* WHAT THE EXERCISE ASKS
Each record here should be printed again exactly; please leave its pictures out.

━━━━━━━━━━━━━━━━━━━━━━━━━━━━━━

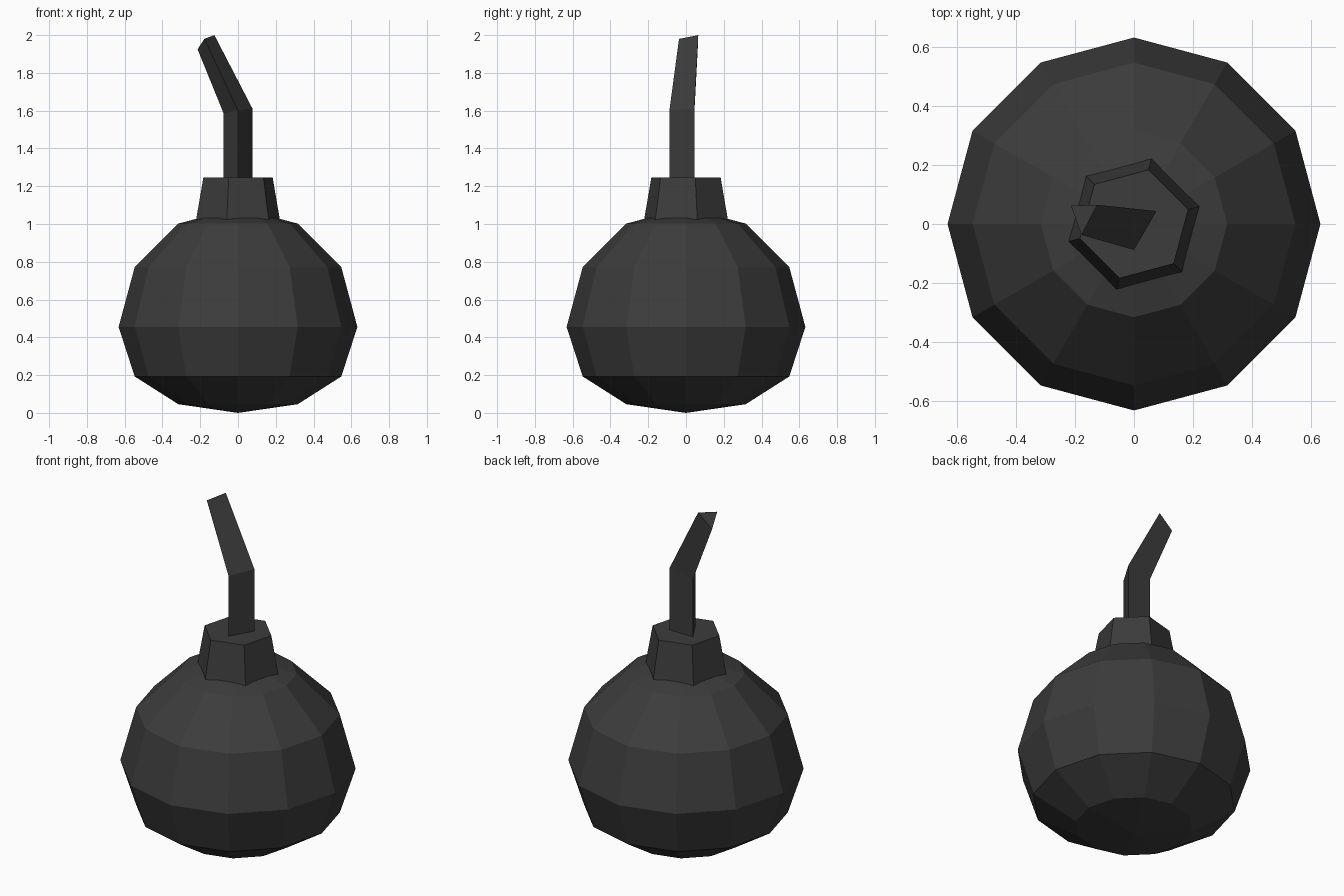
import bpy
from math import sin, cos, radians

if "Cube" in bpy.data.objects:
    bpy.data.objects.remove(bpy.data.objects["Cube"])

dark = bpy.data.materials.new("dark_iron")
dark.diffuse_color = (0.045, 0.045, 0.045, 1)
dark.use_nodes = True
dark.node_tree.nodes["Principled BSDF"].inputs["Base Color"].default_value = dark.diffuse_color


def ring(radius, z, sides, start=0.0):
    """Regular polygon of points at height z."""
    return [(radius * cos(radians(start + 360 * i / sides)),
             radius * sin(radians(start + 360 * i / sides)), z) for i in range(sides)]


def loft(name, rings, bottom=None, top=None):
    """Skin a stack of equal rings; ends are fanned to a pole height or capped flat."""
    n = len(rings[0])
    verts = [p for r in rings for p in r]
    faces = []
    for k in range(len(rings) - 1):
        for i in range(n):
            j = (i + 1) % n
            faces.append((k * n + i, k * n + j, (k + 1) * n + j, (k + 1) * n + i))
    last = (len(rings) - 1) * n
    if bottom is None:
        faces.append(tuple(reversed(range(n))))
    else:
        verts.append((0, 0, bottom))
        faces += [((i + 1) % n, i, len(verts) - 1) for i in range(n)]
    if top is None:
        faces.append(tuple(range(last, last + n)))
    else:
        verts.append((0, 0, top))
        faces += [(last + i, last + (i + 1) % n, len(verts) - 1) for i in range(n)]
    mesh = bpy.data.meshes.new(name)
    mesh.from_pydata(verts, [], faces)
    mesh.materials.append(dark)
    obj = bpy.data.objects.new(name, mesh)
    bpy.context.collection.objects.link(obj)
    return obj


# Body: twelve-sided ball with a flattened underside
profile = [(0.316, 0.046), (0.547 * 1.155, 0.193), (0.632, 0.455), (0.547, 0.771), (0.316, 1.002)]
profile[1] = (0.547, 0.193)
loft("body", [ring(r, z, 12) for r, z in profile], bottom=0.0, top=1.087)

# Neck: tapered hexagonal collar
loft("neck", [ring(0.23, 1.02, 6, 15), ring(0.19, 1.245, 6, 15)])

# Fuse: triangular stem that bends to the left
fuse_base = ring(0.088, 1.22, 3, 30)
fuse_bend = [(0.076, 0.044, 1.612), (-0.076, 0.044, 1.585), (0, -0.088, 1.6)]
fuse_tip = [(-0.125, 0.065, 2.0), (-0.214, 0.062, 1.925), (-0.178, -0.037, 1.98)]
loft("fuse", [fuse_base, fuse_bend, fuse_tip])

━━━━━━━━━━━━━━━━━━━━━━━━━━━━━━

* TASK SOLUTION
import bpy
from math import sin, cos, radians

if "Cube" in bpy.data.objects:
    bpy.data.objects.remove(bpy.data.objects["Cube"])

dark = bpy.data.materials.new("dark_iron")
dark.diffuse_color = (0.045, 0.045, 0.045, 1)
dark.use_nodes = True
dark.node_tree.nodes["Principled BSDF"].inputs["Base Color"].default_value = dark.diffuse_color


def ring(radius, z, sides, start=0.0):
    """Regular polygon of points at height z."""
    return [(radius * cos(radians(start + 360 * i / sides)),
             radius * sin(radians(start + 360 * i / sides)), z) for i in range(sides)]


def loft(name, rings, bottom=None, top=None):
    """Skin a stack of equal rings; ends are fanned to a pole height or capped flat."""
    n = len(rings[0])
    verts = [p for r in rings for p in r]
    faces = []
    for k in range(len(rings) - 1):
        for i in range(n):
            j = (i + 1) % n
            faces.append((k * n + i, k * n + j, (k + 1) * n + j, (k + 1) * n + i))
    last = (len(rings) - 1) * n
    if bottom is None:
        faces.append(tuple(reversed(range(n))))
    else:
        verts.append((0, 0, bottom))
        faces += [((i + 1) % n, i, len(verts) - 1) for i in range(n)]
    if top is None:
        faces.append(tuple(range(last, last + n)))
    else:
        verts.append((0, 0, top))
        faces += [(last + i, last + (i + 1) % n, len(verts) - 1) for i in range(n)]
    mesh = bpy.data.meshes.new(name)
    mesh.from_pydata(verts, [], faces)
    mesh.materials.append(dark)
    obj = bpy.data.objects.new(name, mesh)
    bpy.context.collection.objects.link(obj)
    return obj


# Body: twelve-sided ball with a flattened underside
profile = [(0.316, 0.046), (0.547 * 1.155, 0.193), (0.632, 0.455), (0.547, 0.771), (0.316, 1.002)]
profile[1] = (0.547, 0.193)
loft("body", [ring(r, z, 12) for r, z in profile], bottom=0.0, top=1.087)

# Neck: tapered hexagonal collar
loft("neck", [ring(0.23, 1.02, 6, 15), ring(0.19, 1.245, 6, 15)])

# Fuse: triangular stem that bends to the left
fuse_base = ring(0.088, 1.22, 3, 30)
fuse_bend = [(0.076, 0.044, 1.612), (-0.076, 0.044, 1.585), (0, -0.088, 1.6)]
fuse_tip = [(-0.125, 0.065, 2.0), (-0.214, 0.062, 1.925), (-0.178, -0.037, 1.98)]
loft("fuse", [fuse_base, fuse_bend, fuse_tip])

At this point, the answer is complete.